  46. They are association with the development of tumors in their host organisms. • Study of these viruses eventually led to the discovery and development of the oncogene theory of tumorgenesis • Some of the viruses actually contained oncogenes within their genomes, while others interacted with oncogenes in either a direct or indirect way to contribute to tumor formation.

  47. Historically, because of their pattern of pathogenicity, these viruses were grouped into three subfamilies: • The acutely oncogenic retroviruses, or oncoretroviruses (such as those described above) • The lentiviruses (associated with “slow” diseases or those with long latent periods) • The spumaviruses (“foamy” viruses, named because of the pathogenic changes observed in infected cells).
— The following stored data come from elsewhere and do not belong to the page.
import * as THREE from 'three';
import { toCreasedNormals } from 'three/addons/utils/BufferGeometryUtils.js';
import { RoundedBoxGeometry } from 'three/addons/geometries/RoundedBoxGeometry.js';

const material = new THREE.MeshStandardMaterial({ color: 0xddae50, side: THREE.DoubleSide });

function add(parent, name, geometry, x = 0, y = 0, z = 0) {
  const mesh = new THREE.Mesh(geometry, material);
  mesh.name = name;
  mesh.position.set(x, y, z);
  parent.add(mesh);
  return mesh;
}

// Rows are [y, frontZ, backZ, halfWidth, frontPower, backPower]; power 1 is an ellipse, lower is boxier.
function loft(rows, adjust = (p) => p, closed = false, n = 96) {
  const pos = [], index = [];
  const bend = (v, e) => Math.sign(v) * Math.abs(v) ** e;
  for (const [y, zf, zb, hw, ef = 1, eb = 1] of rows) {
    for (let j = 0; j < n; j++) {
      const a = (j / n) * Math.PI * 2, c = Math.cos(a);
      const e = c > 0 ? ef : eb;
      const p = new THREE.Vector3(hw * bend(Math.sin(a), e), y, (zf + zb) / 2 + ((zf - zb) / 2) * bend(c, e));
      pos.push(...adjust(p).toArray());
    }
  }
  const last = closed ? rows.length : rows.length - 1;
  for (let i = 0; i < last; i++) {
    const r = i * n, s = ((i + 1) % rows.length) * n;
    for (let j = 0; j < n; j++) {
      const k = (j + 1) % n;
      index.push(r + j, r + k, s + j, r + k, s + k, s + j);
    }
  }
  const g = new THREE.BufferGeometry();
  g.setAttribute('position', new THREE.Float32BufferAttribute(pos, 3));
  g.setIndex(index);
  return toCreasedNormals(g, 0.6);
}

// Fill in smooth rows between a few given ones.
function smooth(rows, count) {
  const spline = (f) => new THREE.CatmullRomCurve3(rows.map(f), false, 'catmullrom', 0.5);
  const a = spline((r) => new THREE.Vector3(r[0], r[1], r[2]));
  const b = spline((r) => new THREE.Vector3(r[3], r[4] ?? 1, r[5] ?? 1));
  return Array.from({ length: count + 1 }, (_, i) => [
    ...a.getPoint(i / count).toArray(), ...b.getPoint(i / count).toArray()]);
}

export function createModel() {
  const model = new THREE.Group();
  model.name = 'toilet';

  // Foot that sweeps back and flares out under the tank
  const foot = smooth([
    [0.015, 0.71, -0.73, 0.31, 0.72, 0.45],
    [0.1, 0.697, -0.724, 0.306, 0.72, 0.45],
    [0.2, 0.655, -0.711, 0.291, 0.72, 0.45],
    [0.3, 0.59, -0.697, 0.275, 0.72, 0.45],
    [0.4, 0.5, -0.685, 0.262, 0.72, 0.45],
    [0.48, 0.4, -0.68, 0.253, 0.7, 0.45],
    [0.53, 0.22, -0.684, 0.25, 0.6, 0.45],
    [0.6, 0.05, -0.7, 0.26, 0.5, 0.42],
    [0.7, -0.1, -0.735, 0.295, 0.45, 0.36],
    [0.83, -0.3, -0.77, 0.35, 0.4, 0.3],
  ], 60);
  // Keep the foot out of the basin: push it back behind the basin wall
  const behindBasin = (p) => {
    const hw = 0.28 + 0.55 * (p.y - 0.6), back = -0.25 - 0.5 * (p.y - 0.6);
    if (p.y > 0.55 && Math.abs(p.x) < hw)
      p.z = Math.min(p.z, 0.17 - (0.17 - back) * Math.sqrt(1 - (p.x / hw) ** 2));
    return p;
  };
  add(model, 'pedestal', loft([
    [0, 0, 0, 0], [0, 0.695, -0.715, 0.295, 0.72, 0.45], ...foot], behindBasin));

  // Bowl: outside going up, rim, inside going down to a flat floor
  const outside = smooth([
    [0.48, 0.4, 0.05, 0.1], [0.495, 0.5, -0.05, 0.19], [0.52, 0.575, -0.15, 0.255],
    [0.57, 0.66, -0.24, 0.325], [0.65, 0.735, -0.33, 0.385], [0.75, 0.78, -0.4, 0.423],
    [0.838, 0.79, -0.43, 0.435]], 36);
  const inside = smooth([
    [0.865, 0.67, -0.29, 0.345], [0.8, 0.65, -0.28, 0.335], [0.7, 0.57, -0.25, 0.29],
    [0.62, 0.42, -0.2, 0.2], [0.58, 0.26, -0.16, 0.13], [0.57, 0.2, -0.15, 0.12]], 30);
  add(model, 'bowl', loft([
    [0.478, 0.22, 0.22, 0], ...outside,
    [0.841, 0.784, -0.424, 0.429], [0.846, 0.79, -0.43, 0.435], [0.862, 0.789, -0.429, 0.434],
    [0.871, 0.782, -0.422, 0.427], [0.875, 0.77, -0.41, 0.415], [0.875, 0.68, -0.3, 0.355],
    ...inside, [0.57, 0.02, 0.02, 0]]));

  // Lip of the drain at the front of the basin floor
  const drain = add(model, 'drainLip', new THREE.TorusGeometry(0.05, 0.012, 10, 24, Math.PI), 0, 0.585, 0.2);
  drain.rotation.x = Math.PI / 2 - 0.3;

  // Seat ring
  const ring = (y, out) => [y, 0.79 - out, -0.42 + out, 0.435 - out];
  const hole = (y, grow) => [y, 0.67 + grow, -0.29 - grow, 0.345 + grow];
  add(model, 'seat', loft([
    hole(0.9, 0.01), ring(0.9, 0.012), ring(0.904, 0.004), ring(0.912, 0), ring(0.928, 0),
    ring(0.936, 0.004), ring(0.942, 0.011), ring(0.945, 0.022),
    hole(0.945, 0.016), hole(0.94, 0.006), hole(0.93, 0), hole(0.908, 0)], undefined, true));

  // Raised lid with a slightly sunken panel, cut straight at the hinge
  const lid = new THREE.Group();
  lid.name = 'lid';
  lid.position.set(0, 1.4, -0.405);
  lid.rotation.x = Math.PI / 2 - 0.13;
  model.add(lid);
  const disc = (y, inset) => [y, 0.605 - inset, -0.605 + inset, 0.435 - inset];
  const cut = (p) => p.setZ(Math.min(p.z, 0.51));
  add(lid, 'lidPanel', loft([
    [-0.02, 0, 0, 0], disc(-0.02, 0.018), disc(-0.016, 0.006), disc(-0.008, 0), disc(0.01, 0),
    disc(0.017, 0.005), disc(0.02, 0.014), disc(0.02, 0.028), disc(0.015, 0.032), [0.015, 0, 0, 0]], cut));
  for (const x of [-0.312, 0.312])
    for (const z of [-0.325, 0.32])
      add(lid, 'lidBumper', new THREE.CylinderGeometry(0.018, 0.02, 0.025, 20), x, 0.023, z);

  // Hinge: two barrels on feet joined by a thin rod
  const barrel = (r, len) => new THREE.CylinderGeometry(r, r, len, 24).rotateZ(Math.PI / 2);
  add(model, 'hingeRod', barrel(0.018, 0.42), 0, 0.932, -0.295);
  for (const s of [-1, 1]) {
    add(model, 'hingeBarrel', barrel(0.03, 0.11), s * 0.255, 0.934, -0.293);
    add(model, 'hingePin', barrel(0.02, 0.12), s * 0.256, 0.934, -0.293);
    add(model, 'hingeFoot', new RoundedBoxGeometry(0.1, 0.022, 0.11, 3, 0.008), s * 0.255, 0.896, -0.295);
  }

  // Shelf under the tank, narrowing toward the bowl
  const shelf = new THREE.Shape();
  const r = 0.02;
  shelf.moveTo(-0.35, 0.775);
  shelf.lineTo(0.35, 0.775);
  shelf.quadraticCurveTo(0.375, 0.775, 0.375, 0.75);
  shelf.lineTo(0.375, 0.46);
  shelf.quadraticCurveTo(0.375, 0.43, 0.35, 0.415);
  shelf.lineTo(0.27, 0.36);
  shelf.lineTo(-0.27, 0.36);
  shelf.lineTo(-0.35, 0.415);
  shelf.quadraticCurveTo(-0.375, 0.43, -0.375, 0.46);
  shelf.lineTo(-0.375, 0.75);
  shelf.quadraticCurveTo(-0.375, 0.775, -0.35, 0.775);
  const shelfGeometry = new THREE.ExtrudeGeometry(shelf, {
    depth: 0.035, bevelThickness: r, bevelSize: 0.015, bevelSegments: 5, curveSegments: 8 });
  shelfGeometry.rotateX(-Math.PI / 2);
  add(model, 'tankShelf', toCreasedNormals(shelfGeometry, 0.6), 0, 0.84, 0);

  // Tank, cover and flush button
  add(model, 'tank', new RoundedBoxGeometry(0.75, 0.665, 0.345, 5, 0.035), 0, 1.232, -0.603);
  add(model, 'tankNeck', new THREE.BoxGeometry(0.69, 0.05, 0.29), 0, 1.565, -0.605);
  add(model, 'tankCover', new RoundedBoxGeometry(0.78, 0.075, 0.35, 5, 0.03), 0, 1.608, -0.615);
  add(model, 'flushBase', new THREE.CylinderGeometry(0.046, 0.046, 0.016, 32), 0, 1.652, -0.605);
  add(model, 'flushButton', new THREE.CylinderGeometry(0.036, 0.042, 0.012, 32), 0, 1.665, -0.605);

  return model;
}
  48. THE OLD NOMENCLATURE Members: • Oncogenic viruses (Oncoviruses) (endogenous) • Avian oncoviruses: RSV, AMV, AEV, RAVs [ RAV- 0; RAV-1 ]. • Murineoncoviruses: e.g.,MoMLV, A-MuLV. • Mammalian oncoviruses: e.g., FeLV, HaMSV, SSV . • Mouse Mammary Tumor Virus (MMTV); [ the only B- type particle ]. • Mason-Pfizer Monkey Virus (MPMV); [ one of the few D-type particles ]. • Human T-Cell Lymphotropic Virus ( HTLV-1 & 2 ). • Lentiviruses- HIV-1, HIV-2, SIV, FIV, EIAV, CAEV. • Spumaviruses– HFVs, SFV. 2 and 3 non endogenous

  49. Retrovirus Classification Example Genus Genome Avian leukemia virus Alpharetrovirus Simple Betaretrovirus Mouse mammary tumor virus Simple Murine leukemia virus Feline leukemia virus Xenotropic murine leukemia-related virus Gammaretrovirus Simple Human T-cell leukemia virus Deltaretrovirus Complex Wall-eyed sarcoma virus Epsilonretrovirus Complex HIV, SIV, FIV Lentivirus Complex Human foamy virus Spumavirus Complex Yeast TY-3 Metavirus Drosophila melanogaster Gypsy Errantvirus